Examine your high school grades and ACT or SAT scores closely to determine which academic fields best suit you. Doing this will help you focus on your strengths within a specific academic area.
What’s Your Ideal Work Environment?
To gain an understanding of how you will fit into a variety of work environments, you should visualize yourself in them. Selecting a major that matches your personality, preferences, and values can be as simple as knowing what environment is right for you.
Consider the following questions:
- Do you like working alone or in a group?
- Are you comfortable sitting at a desk and using a computer most of the time?
- Do you prefer to work a typical 9-to-5 shift, or are you open to working on weekends and evenings?
- Are you interested in working from home or commuting to an office?
- Do you enjoy structure and routine or value creativity and flexibility?

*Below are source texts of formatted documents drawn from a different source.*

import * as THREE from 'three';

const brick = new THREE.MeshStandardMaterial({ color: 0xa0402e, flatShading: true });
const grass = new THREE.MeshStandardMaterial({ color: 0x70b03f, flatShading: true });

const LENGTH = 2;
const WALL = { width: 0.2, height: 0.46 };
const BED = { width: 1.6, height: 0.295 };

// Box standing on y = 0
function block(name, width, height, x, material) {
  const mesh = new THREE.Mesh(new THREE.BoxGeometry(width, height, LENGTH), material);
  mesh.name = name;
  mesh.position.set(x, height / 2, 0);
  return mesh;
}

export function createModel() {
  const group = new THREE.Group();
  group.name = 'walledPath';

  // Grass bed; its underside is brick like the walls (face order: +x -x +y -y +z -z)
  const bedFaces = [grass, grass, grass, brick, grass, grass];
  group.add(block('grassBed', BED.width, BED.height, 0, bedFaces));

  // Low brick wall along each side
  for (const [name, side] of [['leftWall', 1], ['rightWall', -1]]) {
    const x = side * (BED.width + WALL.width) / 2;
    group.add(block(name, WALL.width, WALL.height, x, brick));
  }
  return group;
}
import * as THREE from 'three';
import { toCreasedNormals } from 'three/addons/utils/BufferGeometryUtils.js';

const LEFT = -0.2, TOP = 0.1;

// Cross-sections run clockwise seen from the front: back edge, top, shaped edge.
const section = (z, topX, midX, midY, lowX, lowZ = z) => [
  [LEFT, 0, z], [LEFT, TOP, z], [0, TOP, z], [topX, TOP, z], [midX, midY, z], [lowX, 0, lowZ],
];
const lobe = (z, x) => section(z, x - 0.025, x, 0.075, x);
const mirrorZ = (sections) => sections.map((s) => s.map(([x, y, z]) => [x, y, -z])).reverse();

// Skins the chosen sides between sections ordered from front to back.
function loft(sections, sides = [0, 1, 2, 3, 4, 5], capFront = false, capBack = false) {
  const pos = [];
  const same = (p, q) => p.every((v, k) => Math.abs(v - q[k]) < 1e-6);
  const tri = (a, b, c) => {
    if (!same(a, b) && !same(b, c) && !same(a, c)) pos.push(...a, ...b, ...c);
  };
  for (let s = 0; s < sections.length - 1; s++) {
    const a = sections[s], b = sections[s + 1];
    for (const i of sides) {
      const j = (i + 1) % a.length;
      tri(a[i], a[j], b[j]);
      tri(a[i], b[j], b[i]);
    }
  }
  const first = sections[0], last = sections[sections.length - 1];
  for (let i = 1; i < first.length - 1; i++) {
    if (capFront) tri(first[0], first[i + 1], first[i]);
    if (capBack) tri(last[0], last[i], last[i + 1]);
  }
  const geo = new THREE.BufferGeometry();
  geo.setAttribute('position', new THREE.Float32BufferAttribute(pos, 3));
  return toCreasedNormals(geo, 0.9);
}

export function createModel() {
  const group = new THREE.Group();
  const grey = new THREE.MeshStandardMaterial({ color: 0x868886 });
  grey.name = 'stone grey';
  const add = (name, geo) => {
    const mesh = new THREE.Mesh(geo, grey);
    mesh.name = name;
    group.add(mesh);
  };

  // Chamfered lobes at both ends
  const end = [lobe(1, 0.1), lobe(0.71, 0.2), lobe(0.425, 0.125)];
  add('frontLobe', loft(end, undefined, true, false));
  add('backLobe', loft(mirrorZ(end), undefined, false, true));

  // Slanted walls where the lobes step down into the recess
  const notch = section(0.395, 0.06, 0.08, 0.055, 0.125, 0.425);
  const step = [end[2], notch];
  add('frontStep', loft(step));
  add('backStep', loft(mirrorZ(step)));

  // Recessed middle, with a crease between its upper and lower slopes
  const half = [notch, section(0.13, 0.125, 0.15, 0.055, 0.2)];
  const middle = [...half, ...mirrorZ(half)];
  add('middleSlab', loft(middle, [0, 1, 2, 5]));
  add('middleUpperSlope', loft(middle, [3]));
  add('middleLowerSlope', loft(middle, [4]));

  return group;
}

Imagine how different schedules and working conditions are between police officers and fashion designers. There’s nothing wrong with either career path, but it’s not for everyone.
Will the Coursework Be Rigorous?
Depending on factors such as the heaviness of homework and course expectations, some majors may be more challenging than others. You will spend most of your college time taking courses in your major. Understanding the workload you’ll face before choosing a major is essential.
According to the 2016 National Survey of Student Engagement conducted by Indiana University Bloomington, students spend an average of eight hours per week preparing for class. Aerial engineering, chemical engineering, and architecture were the most challenging majors to study. A few easier majors, such as criminal justice and communication, require little preparation.
Choosing a college major isn’t a straightforward task. Most students usually feel anxious at the thought of selecting one. But, if you could truthfully answer the above questions in this guide, you’ll pursue the career of your dreams.